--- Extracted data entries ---
---+---
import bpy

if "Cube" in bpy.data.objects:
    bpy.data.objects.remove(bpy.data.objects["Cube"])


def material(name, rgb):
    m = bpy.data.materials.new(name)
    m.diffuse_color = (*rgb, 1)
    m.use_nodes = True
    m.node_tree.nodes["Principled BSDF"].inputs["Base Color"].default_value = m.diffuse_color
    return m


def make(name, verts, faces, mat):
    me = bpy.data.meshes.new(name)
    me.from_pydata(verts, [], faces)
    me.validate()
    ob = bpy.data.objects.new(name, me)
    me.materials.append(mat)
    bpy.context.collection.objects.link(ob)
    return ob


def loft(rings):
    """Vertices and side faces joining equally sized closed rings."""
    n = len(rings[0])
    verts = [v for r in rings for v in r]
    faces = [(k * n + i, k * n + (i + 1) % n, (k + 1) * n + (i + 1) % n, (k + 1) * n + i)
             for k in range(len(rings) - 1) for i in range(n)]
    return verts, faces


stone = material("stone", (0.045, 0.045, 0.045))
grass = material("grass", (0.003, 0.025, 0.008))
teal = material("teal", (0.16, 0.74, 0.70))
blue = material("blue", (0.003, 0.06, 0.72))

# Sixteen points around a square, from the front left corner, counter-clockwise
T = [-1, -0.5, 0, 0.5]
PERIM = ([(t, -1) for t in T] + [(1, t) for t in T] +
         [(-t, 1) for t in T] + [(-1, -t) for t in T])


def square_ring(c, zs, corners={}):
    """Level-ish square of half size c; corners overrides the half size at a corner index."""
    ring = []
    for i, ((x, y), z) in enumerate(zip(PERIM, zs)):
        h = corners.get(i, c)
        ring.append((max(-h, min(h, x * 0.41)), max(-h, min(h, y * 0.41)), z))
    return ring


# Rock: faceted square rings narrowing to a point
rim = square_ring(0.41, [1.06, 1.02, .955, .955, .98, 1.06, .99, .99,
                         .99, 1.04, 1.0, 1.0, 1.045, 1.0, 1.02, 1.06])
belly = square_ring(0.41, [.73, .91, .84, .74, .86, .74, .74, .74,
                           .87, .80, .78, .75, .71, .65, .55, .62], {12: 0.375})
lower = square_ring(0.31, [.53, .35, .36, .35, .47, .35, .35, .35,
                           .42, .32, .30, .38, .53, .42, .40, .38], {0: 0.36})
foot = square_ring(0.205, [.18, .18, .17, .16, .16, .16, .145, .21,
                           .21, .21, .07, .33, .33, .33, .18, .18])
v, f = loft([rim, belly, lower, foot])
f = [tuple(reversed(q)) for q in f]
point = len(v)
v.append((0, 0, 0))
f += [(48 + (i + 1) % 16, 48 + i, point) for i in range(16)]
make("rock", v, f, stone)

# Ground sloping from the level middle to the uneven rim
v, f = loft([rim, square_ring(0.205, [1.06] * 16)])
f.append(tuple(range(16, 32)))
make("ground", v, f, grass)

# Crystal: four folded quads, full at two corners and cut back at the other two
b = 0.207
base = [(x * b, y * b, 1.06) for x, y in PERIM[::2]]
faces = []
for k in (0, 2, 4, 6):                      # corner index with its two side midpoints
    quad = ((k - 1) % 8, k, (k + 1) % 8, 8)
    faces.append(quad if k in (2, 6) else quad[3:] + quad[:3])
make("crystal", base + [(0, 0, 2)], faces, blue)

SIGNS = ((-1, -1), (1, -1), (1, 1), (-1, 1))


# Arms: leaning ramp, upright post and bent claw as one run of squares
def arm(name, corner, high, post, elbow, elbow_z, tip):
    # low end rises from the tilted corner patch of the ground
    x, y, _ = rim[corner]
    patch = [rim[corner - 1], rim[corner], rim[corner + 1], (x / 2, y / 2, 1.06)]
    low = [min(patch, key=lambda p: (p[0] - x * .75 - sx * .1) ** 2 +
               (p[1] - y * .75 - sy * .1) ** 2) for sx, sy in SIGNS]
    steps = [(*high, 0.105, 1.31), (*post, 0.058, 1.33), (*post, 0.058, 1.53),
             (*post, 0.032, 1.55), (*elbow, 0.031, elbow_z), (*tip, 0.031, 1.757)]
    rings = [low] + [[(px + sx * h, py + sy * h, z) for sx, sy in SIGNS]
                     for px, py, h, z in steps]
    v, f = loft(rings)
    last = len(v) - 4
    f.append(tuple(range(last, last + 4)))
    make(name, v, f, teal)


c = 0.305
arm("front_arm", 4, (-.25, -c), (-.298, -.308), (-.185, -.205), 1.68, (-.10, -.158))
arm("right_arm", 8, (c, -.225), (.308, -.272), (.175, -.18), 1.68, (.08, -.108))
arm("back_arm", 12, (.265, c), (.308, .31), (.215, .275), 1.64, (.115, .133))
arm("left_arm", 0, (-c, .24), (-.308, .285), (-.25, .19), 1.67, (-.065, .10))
---+---
--- What to produce ---
Set the records above down again, exactly as they read.

--- Your solution ---
import bpy

if "Cube" in bpy.data.objects:
    bpy.data.objects.remove(bpy.data.objects["Cube"])


def material(name, rgb):
    m = bpy.data.materials.new(name)
    m.diffuse_color = (*rgb, 1)
    m.use_nodes = True
    m.node_tree.nodes["Principled BSDF"].inputs["Base Color"].default_value = m.diffuse_color
    return m


def make(name, verts, faces, mat):
    me = bpy.data.meshes.new(name)
    me.from_pydata(verts, [], faces)
    me.validate()
    ob = bpy.data.objects.new(name, me)
    me.materials.append(mat)
    bpy.context.collection.objects.link(ob)
    return ob


def loft(rings):
    """Vertices and side faces joining equally sized closed rings."""
    n = len(rings[0])
    verts = [v for r in rings for v in r]
    faces = [(k * n + i, k * n + (i + 1) % n, (k + 1) * n + (i + 1) % n, (k + 1) * n + i)
             for k in range(len(rings) - 1) for i in range(n)]
    return verts, faces


stone = material("stone", (0.045, 0.045, 0.045))
grass = material("grass", (0.003, 0.025, 0.008))
teal = material("teal", (0.16, 0.74, 0.70))
blue = material("blue", (0.003, 0.06, 0.72))

# Sixteen points around a square, from the front left corner, counter-clockwise
T = [-1, -0.5, 0, 0.5]
PERIM = ([(t, -1) for t in T] + [(1, t) for t in T] +
         [(-t, 1) for t in T] + [(-1, -t) for t in T])


def square_ring(c, zs, corners={}):
    """Level-ish square of half size c; corners overrides the half size at a corner index."""
    ring = []
    for i, ((x, y), z) in enumerate(zip(PERIM, zs)):
        h = corners.get(i, c)
        ring.append((max(-h, min(h, x * 0.41)), max(-h, min(h, y * 0.41)), z))
    return ring


# Rock: faceted square rings narrowing to a point
rim = square_ring(0.41, [1.06, 1.02, .955, .955, .98, 1.06, .99, .99,
                         .99, 1.04, 1.0, 1.0, 1.045, 1.0, 1.02, 1.06])
belly = square_ring(0.41, [.73, .91, .84, .74, .86, .74, .74, .74,
                           .87, .80, .78, .75, .71, .65, .55, .62], {12: 0.375})
lower = square_ring(0.31, [.53, .35, .36, .35, .47, .35, .35, .35,
                           .42, .32, .30, .38, .53, .42, .40, .38], {0: 0.36})
foot = square_ring(0.205, [.18, .18, .17, .16, .16, .16, .145, .21,
                           .21, .21, .07, .33, .33, .33, .18, .18])
v, f = loft([rim, belly, lower, foot])
f = [tuple(reversed(q)) for q in f]
point = len(v)
v.append((0, 0, 0))
f += [(48 + (i + 1) % 16, 48 + i, point) for i in range(16)]
make("rock", v, f, stone)

# Ground sloping from the level middle to the uneven rim
v, f = loft([rim, square_ring(0.205, [1.06] * 16)])
f.append(tuple(range(16, 32)))
make("ground", v, f, grass)

# Crystal: four folded quads, full at two corners and cut back at the other two
b = 0.207
base = [(x * b, y * b, 1.06) for x, y in PERIM[::2]]
faces = []
for k in (0, 2, 4, 6):                      # corner index with its two side midpoints
    quad = ((k - 1) % 8, k, (k + 1) % 8, 8)
    faces.append(quad if k in (2, 6) else quad[3:] + quad[:3])
make("crystal", base + [(0, 0, 2)], faces, blue)

SIGNS = ((-1, -1), (1, -1), (1, 1), (-1, 1))


# Arms: leaning ramp, upright post and bent claw as one run of squares
def arm(name, corner, high, post, elbow, elbow_z, tip):
    # low end rises from the tilted corner patch of the ground
    x, y, _ = rim[corner]
    patch = [rim[corner - 1], rim[corner], rim[corner + 1], (x / 2, y / 2, 1.06)]
    low = [min(patch, key=lambda p: (p[0] - x * .75 - sx * .1) ** 2 +
               (p[1] - y * .75 - sy * .1) ** 2) for sx, sy in SIGNS]
    steps = [(*high, 0.105, 1.31), (*post, 0.058, 1.33), (*post, 0.058, 1.53),
             (*post, 0.032, 1.55), (*elbow, 0.031, elbow_z), (*tip, 0.031, 1.757)]
    rings = [low] + [[(px + sx * h, py + sy * h, z) for sx, sy in SIGNS]
                     for px, py, h, z in steps]
    v, f = loft(rings)
    last = len(v) - 4
    f.append(tuple(range(last, last + 4)))
    make(name, v, f, teal)


c = 0.305
arm("front_arm", 4, (-.25, -c), (-.298, -.308), (-.185, -.205), 1.68, (-.10, -.158))
arm("right_arm", 8, (c, -.225), (.308, -.272), (.175, -.18), 1.68, (.08, -.108))
arm("back_arm", 12, (.265, c), (.308, .31), (.215, .275), 1.64, (.115, .133))
arm("left_arm", 0, (-c, .24), (-.308, .285), (-.25, .19), 1.67, (-.065, .10))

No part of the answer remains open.